(Reuters) - Canadian energy company Enbridge Inc (ENB.TO) said on Tuesday it put part of its Texas Eastern Appalachian Lease (TEAL) natural gas pipeline project in Ohio into service, according to a company filing with U.S. federal energy regulators.
TEAL is one of several gas pipelines designed to connect growing output in the Marcellus and Utica shale basins in Pennsylvania, West Virginia and Ohio with customers in other parts of the United States and Canada.
The U.S. Federal Energy Regulatory Commission (FERC) approved Enbridge’s request to put the 0.95-billion cubic feet per day (bcfd) TEAL project into service on Sept. 12.
One billion cubic feet of gas is enough to fuel about 5 million homes for a day.
TEAL was designed to provide additional supplies for the $2.6 billion NEXUS gas pipeline from Ohio to Michigan.
NEXUS is a partnership between Enbridge and Michigan energy company DTE Energy Inc (DTE.N).
Enbridge projected it would be able to put both TEAL and NEXUS into service in the third quarter of 2018.
Enbridge asked FERC for permission to put part of NEXUS into service in September but is still waiting for that approval.

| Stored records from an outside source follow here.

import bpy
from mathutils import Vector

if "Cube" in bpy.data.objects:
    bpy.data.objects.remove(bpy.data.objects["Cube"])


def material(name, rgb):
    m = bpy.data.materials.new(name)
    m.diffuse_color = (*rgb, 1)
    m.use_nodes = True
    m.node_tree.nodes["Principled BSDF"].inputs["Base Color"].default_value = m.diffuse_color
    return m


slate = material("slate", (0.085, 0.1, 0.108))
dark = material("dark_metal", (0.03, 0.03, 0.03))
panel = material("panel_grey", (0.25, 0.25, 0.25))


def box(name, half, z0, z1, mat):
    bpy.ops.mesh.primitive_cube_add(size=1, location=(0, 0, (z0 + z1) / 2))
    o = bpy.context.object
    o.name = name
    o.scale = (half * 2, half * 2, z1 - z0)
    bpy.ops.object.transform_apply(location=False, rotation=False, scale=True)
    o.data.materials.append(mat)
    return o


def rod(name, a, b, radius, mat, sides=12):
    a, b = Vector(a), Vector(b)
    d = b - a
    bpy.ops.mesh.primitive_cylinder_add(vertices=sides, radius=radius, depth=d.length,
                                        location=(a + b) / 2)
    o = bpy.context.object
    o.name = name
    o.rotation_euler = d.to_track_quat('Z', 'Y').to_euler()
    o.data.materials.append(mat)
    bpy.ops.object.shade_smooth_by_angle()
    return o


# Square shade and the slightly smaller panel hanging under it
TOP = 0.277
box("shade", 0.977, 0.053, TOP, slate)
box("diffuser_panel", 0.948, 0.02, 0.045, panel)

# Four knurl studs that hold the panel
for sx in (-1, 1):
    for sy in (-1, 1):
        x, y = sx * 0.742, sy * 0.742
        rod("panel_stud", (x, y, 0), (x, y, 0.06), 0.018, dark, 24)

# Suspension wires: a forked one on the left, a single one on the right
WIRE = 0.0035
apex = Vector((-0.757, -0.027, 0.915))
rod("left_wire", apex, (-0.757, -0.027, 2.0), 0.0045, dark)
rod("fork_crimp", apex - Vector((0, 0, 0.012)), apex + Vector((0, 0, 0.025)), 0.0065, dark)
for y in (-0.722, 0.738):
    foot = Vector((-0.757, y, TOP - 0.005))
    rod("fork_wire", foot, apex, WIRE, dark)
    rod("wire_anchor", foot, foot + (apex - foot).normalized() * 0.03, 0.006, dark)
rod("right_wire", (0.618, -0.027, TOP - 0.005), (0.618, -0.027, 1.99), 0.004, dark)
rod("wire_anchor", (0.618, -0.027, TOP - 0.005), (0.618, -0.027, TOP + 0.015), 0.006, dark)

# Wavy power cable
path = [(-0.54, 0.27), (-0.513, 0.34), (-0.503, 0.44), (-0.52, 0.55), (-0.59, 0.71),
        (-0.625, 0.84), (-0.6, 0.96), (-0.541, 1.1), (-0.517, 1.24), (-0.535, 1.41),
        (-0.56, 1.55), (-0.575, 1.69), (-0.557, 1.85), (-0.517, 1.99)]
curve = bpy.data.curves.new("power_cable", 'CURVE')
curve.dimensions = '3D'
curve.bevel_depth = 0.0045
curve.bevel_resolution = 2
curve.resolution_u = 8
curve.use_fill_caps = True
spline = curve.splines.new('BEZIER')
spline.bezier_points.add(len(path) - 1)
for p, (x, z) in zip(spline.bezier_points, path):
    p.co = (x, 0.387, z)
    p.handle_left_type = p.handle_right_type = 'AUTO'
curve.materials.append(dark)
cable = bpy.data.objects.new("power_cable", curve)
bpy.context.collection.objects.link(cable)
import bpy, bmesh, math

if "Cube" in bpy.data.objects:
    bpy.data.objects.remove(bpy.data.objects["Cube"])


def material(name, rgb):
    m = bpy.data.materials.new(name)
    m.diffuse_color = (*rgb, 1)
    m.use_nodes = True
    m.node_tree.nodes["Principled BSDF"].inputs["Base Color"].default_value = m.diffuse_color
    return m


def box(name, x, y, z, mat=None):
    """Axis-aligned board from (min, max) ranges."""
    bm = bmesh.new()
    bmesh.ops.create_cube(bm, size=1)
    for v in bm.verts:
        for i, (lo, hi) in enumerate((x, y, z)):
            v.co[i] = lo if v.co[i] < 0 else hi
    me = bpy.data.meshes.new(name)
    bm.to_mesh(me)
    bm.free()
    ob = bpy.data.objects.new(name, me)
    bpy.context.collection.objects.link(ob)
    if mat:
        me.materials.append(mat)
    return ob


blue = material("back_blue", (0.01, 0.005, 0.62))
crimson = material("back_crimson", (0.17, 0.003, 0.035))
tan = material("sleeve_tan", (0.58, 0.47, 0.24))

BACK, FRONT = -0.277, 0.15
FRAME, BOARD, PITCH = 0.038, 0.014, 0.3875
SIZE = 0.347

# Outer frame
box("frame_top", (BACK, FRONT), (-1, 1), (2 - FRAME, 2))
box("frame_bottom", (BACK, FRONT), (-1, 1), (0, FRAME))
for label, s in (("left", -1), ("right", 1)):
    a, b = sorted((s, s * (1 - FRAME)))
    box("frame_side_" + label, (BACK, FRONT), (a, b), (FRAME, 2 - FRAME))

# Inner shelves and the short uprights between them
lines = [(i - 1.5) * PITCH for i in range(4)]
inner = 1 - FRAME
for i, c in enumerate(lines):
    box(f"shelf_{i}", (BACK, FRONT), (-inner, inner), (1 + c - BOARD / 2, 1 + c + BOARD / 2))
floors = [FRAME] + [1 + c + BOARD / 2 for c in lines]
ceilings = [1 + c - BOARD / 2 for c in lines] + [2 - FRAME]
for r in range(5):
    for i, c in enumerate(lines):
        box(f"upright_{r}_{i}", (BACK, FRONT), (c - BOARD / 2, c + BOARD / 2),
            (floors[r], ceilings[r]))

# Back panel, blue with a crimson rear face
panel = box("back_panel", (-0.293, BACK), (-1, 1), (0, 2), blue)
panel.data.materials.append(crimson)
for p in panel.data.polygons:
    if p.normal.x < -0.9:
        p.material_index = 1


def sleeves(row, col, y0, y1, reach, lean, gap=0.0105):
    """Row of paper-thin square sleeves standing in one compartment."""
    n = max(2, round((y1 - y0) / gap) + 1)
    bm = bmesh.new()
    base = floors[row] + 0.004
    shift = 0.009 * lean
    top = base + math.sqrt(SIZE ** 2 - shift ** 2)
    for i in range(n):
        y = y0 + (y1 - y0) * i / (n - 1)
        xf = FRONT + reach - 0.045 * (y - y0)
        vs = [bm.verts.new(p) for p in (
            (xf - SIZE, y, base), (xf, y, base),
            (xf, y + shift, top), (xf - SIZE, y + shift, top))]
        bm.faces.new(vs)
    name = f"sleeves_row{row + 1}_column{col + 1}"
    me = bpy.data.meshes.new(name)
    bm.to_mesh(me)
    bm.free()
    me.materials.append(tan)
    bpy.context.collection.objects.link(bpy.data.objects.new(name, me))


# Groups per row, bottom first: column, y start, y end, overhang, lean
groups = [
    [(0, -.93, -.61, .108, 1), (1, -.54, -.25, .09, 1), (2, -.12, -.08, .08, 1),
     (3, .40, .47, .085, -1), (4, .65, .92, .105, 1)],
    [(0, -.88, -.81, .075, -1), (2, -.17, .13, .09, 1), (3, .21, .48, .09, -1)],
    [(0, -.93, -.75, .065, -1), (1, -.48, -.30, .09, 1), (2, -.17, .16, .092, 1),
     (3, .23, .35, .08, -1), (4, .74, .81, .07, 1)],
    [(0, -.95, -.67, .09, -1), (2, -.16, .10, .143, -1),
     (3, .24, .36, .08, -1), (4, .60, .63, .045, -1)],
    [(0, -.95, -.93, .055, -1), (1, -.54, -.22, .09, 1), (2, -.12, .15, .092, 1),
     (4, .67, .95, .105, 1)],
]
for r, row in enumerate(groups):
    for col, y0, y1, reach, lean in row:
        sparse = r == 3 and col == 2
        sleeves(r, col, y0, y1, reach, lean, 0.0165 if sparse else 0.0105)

Once it enters service, the 255-mile (410-kilometer) NEXUS project will carry up to 1.5 bcfd of gas from the Marcellus and Utica shale fields to U.S. Midwest and Gulf Coast and Ontario inCanada.
New pipelines built to remove gas from the Marcellus and Utica basins have enabled shale drillers to boost output in the Appalachia region to a forecast record high of around 29.4 bcfd in October from 24.2 bcfd during the same month a year ago.
That represents about 36 percent of the nation’s total dry gas output of 81.1 bcfd expected on average in 2018. A decade ago, the Appalachia region produced just 1.6 bcfd, or 3 percent of the country’s total production in 2008.
Reporting by Scott DiSavino; Editing by Susan Thomas